START Data to examine

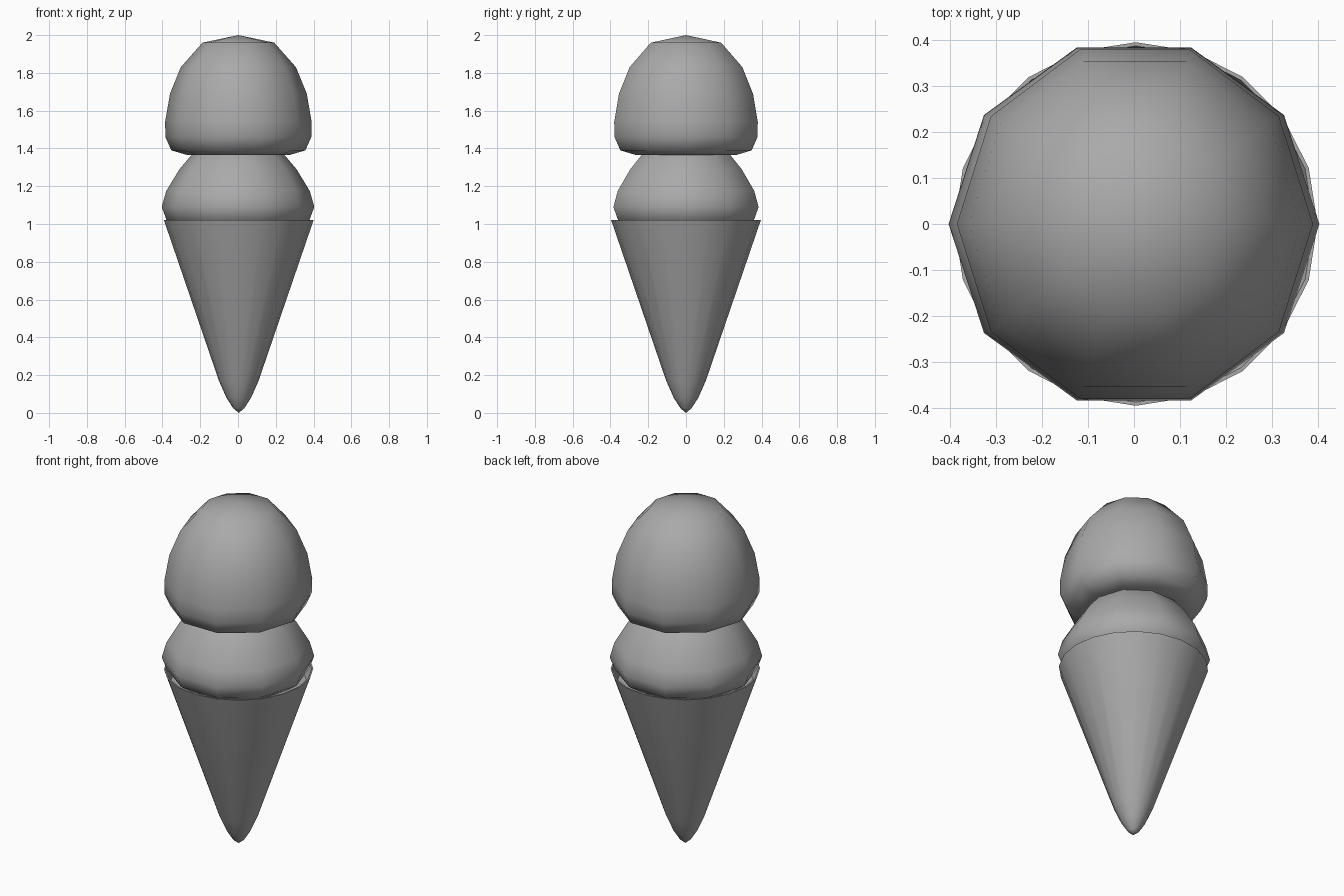
import bpy
import math

cube = bpy.data.objects.get("Cube")
if cube:
    bpy.data.objects.remove(cube, do_unlink=True)

# One plain grey for the whole model
grey = bpy.data.materials.new("plain grey")
grey.use_nodes = True
colour = (0.4, 0.4, 0.4, 1)
grey.diffuse_color = colour
grey.node_tree.nodes["Principled BSDF"].inputs["Base Color"].default_value = colour


def lathe(name, profile, sides, centre_x=0.0, y_scale=1.0):
    """Spin a (radius, height) profile that starts and ends on the axis."""
    verts = [(centre_x, 0, profile[0][1])]
    for r, z in profile[1:-1]:
        for i in range(sides):
            a = 2 * math.pi * i / sides
            verts.append((centre_x + r * math.cos(a), y_scale * r * math.sin(a), z))
    verts.append((centre_x, 0, profile[-1][1]))
    last = len(verts) - 1
    rings = len(profile) - 2
    faces = []
    for i in range(sides):
        j = (i + 1) % sides
        faces.append((0, 1 + j, 1 + i))
        for k in range(rings - 1):
            a, b = 1 + k * sides, 1 + (k + 1) * sides
            faces.append((a + i, a + j, b + j, b + i))
        top = 1 + (rings - 1) * sides
        faces.append((top + i, top + j, last))
    mesh = bpy.data.meshes.new(name)
    mesh.from_pydata(verts, [], faces)
    mesh.materials.append(grey)
    obj = bpy.data.objects.new(name, mesh)
    bpy.context.collection.objects.link(obj)
    bpy.ops.object.select_all(action='DESELECT')
    obj.select_set(True)
    bpy.context.view_layer.objects.active = obj
    bpy.ops.object.shade_smooth_by_angle(angle=math.radians(65))
    return obj


# Tapered cone with a thin rim and a shallow hollow
lathe("cone", [(0, 0), (0.03, 0.025), (0.065, 0.08), (0.105, 0.17),
               (0.396, 1.02), (0.388, 1.02), (0.36, 0.95), (0, 0.95)],
      20, centre_x=0.004)

# Lower scoop, seated in the cone
lathe("lower_scoop", [(0, 0.95), (0.3, 0.965), (0.378, 1.02), (0.404, 1.09),
                      (0.38, 1.175), (0.31, 1.29), (0.2, 1.42), (0, 1.48)],
      10, y_scale=1.0)

# Upper scoop, flat beneath and domed above
lathe("upper_scoop", [(0, 1.38), (0.27, 1.365), (0.355, 1.39), (0.386, 1.46),
                      (0.388, 1.54), (0.362, 1.69), (0.305, 1.83),
                      (0.19, 1.96), (0, 2.0)],
      10, centre_x=0.002, y_scale=1.03)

END Data to examine

> [Problem] The required output is every line of the data above, set down exactly and stripped of pictures.

> [Exercise result]
import bpy
import math

cube = bpy.data.objects.get("Cube")
if cube:
    bpy.data.objects.remove(cube, do_unlink=True)

# One plain grey for the whole model
grey = bpy.data.materials.new("plain grey")
grey.use_nodes = True
colour = (0.4, 0.4, 0.4, 1)
grey.diffuse_color = colour
grey.node_tree.nodes["Principled BSDF"].inputs["Base Color"].default_value = colour


def lathe(name, profile, sides, centre_x=0.0, y_scale=1.0):
    """Spin a (radius, height) profile that starts and ends on the axis."""
    verts = [(centre_x, 0, profile[0][1])]
    for r, z in profile[1:-1]:
        for i in range(sides):
            a = 2 * math.pi * i / sides
            verts.append((centre_x + r * math.cos(a), y_scale * r * math.sin(a), z))
    verts.append((centre_x, 0, profile[-1][1]))
    last = len(verts) - 1
    rings = len(profile) - 2
    faces = []
    for i in range(sides):
        j = (i + 1) % sides
        faces.append((0, 1 + j, 1 + i))
        for k in range(rings - 1):
            a, b = 1 + k * sides, 1 + (k + 1) * sides
            faces.append((a + i, a + j, b + j, b + i))
        top = 1 + (rings - 1) * sides
        faces.append((top + i, top + j, last))
    mesh = bpy.data.meshes.new(name)
    mesh.from_pydata(verts, [], faces)
    mesh.materials.append(grey)
    obj = bpy.data.objects.new(name, mesh)
    bpy.context.collection.objects.link(obj)
    bpy.ops.object.select_all(action='DESELECT')
    obj.select_set(True)
    bpy.context.view_layer.objects.active = obj
    bpy.ops.object.shade_smooth_by_angle(angle=math.radians(65))
    return obj


# Tapered cone with a thin rim and a shallow hollow
lathe("cone", [(0, 0), (0.03, 0.025), (0.065, 0.08), (0.105, 0.17),
               (0.396, 1.02), (0.388, 1.02), (0.36, 0.95), (0, 0.95)],
      20, centre_x=0.004)

# Lower scoop, seated in the cone
lathe("lower_scoop", [(0, 0.95), (0.3, 0.965), (0.378, 1.02), (0.404, 1.09),
                      (0.38, 1.175), (0.31, 1.29), (0.2, 1.42), (0, 1.48)],
      10, y_scale=1.0)

# Upper scoop, flat beneath and domed above
lathe("upper_scoop", [(0, 1.38), (0.27, 1.365), (0.355, 1.39), (0.386, 1.46),
                      (0.388, 1.54), (0.362, 1.69), (0.305, 1.83),
                      (0.19, 1.96), (0, 2.0)],
      10, centre_x=0.002, y_scale=1.03)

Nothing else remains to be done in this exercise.